Work task →
Only one stretch of the data below should be repeated: the lines from the line containing "(16, 121, 163))" through the line containing "0.034, 0.01, 0.84, cyan)", inclusive, exactly as they are.

Input for this task →

▼

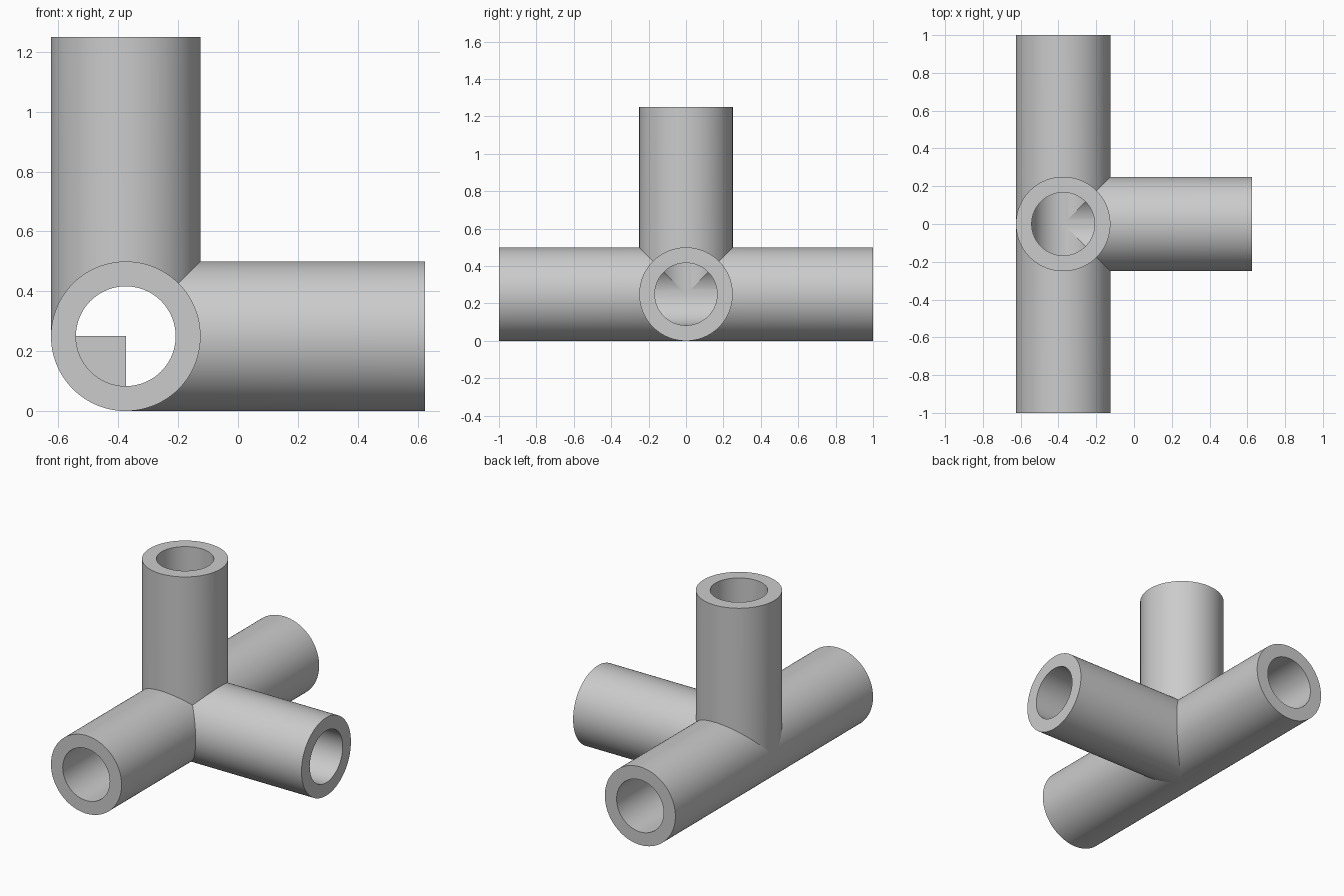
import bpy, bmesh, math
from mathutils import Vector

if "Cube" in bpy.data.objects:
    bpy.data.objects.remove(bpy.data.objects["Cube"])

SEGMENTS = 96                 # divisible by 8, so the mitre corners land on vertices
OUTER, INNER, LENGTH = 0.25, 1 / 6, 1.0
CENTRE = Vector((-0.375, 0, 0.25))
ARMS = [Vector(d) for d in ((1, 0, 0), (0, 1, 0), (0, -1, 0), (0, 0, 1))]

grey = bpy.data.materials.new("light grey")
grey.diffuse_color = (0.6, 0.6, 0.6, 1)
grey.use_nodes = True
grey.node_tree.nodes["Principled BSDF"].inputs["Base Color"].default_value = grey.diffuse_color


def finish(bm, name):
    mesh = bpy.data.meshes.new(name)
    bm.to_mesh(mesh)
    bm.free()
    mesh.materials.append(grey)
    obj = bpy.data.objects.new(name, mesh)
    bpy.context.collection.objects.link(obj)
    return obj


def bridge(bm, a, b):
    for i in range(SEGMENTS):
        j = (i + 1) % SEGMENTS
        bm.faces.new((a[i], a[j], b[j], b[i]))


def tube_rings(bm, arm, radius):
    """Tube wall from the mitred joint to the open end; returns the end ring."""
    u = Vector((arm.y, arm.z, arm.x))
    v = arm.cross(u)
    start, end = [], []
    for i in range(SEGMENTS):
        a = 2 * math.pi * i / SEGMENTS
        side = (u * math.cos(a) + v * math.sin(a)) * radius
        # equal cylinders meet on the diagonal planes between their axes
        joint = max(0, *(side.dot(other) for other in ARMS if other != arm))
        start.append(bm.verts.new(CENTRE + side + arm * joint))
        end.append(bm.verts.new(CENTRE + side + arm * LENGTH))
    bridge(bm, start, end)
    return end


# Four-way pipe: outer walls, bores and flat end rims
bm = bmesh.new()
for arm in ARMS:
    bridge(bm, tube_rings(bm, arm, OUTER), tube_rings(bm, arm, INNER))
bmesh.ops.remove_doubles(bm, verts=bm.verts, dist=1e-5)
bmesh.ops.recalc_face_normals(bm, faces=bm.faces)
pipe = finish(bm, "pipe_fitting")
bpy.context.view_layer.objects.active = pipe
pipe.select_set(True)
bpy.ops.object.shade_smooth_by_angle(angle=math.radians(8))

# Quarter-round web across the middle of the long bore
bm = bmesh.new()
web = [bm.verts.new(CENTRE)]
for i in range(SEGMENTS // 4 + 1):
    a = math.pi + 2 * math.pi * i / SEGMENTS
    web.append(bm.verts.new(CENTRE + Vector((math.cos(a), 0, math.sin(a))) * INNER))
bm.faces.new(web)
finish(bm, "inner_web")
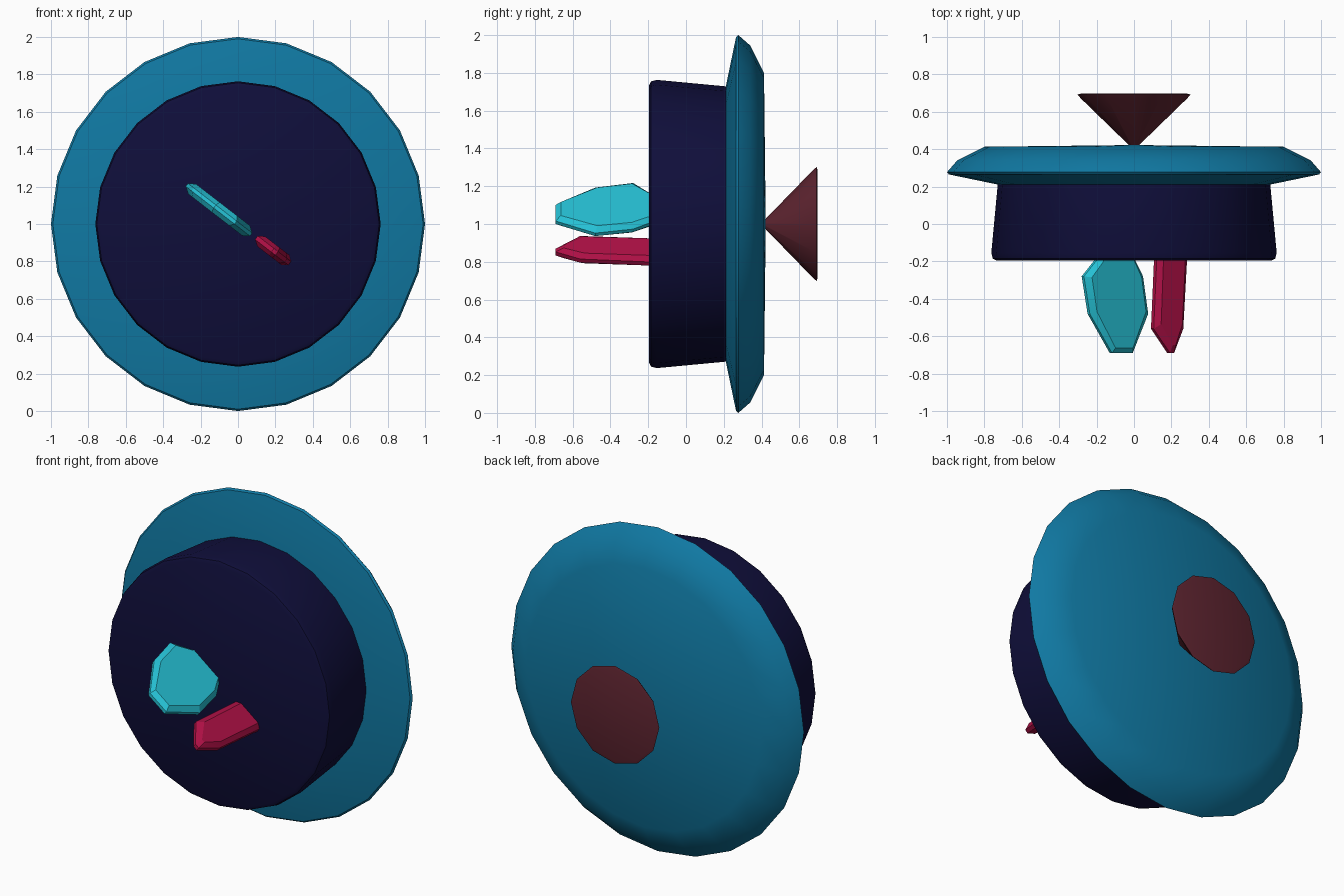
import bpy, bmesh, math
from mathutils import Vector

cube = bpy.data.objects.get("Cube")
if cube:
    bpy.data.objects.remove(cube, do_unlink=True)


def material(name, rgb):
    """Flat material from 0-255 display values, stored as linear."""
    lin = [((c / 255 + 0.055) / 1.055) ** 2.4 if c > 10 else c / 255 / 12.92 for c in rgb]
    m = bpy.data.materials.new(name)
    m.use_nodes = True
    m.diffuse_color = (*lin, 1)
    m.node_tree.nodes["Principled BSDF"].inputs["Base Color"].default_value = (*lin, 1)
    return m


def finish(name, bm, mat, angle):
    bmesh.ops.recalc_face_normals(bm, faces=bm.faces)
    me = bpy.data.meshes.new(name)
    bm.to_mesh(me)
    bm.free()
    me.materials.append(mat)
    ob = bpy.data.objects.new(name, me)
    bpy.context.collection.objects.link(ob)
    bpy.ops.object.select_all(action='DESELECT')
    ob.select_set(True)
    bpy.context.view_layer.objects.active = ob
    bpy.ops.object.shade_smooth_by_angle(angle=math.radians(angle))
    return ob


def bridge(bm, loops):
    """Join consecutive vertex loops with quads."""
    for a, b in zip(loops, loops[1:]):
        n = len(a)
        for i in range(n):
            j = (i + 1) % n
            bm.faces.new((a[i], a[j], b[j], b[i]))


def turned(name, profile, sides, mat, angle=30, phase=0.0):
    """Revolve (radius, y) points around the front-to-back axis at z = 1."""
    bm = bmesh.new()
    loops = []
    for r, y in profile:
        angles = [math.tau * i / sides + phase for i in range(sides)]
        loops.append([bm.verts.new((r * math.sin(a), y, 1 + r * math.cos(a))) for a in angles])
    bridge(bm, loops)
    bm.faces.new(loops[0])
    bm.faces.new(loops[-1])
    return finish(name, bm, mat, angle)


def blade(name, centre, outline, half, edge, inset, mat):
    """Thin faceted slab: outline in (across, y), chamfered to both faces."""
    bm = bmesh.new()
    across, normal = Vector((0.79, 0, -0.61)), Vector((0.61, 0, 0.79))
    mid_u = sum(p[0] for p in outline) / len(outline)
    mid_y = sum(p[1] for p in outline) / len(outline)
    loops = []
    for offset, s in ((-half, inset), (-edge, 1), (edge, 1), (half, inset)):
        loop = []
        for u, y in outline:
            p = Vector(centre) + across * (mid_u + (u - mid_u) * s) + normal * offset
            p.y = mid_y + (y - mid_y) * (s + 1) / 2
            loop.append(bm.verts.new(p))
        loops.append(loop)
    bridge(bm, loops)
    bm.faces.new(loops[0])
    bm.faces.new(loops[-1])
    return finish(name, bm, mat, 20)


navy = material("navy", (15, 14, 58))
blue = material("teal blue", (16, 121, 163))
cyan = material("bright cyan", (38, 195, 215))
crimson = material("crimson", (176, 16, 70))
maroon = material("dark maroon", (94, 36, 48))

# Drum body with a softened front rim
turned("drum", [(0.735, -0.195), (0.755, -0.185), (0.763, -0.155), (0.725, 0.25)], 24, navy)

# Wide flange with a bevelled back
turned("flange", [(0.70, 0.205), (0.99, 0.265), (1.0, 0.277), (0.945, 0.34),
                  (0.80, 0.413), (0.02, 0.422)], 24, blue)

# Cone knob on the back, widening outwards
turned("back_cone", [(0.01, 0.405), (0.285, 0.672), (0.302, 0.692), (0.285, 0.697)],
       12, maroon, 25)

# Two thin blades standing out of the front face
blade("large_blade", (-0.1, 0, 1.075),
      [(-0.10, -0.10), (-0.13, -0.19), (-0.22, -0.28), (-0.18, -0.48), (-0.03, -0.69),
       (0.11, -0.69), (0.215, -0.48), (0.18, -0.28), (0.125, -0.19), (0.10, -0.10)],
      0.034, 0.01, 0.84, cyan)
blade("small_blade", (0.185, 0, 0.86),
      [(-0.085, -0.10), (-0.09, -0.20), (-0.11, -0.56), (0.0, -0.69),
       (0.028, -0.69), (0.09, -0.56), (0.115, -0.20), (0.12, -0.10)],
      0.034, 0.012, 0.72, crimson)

▲

Task output →
blue = material("teal blue", (16, 121, 163))
cyan = material("bright cyan", (38, 195, 215))
crimson = material("crimson", (176, 16, 70))
maroon = material("dark maroon", (94, 36, 48))

# Drum body with a softened front rim
turned("drum", [(0.735, -0.195), (0.755, -0.185), (0.763, -0.155), (0.725, 0.25)], 24, navy)

# Wide flange with a bevelled back
turned("flange", [(0.70, 0.205), (0.99, 0.265), (1.0, 0.277), (0.945, 0.34),
                  (0.80, 0.413), (0.02, 0.422)], 24, blue)

# Cone knob on the back, widening outwards
turned("back_cone", [(0.01, 0.405), (0.285, 0.672), (0.302, 0.692), (0.285, 0.697)],
       12, maroon, 25)

# Two thin blades standing out of the front face
blade("large_blade", (-0.1, 0, 1.075),
      [(-0.10, -0.10), (-0.13, -0.19), (-0.22, -0.28), (-0.18, -0.48), (-0.03, -0.69),
       (0.11, -0.69), (0.215, -0.48), (0.18, -0.28), (0.125, -0.19), (0.10, -0.10)],
      0.034, 0.01, 0.84, cyan)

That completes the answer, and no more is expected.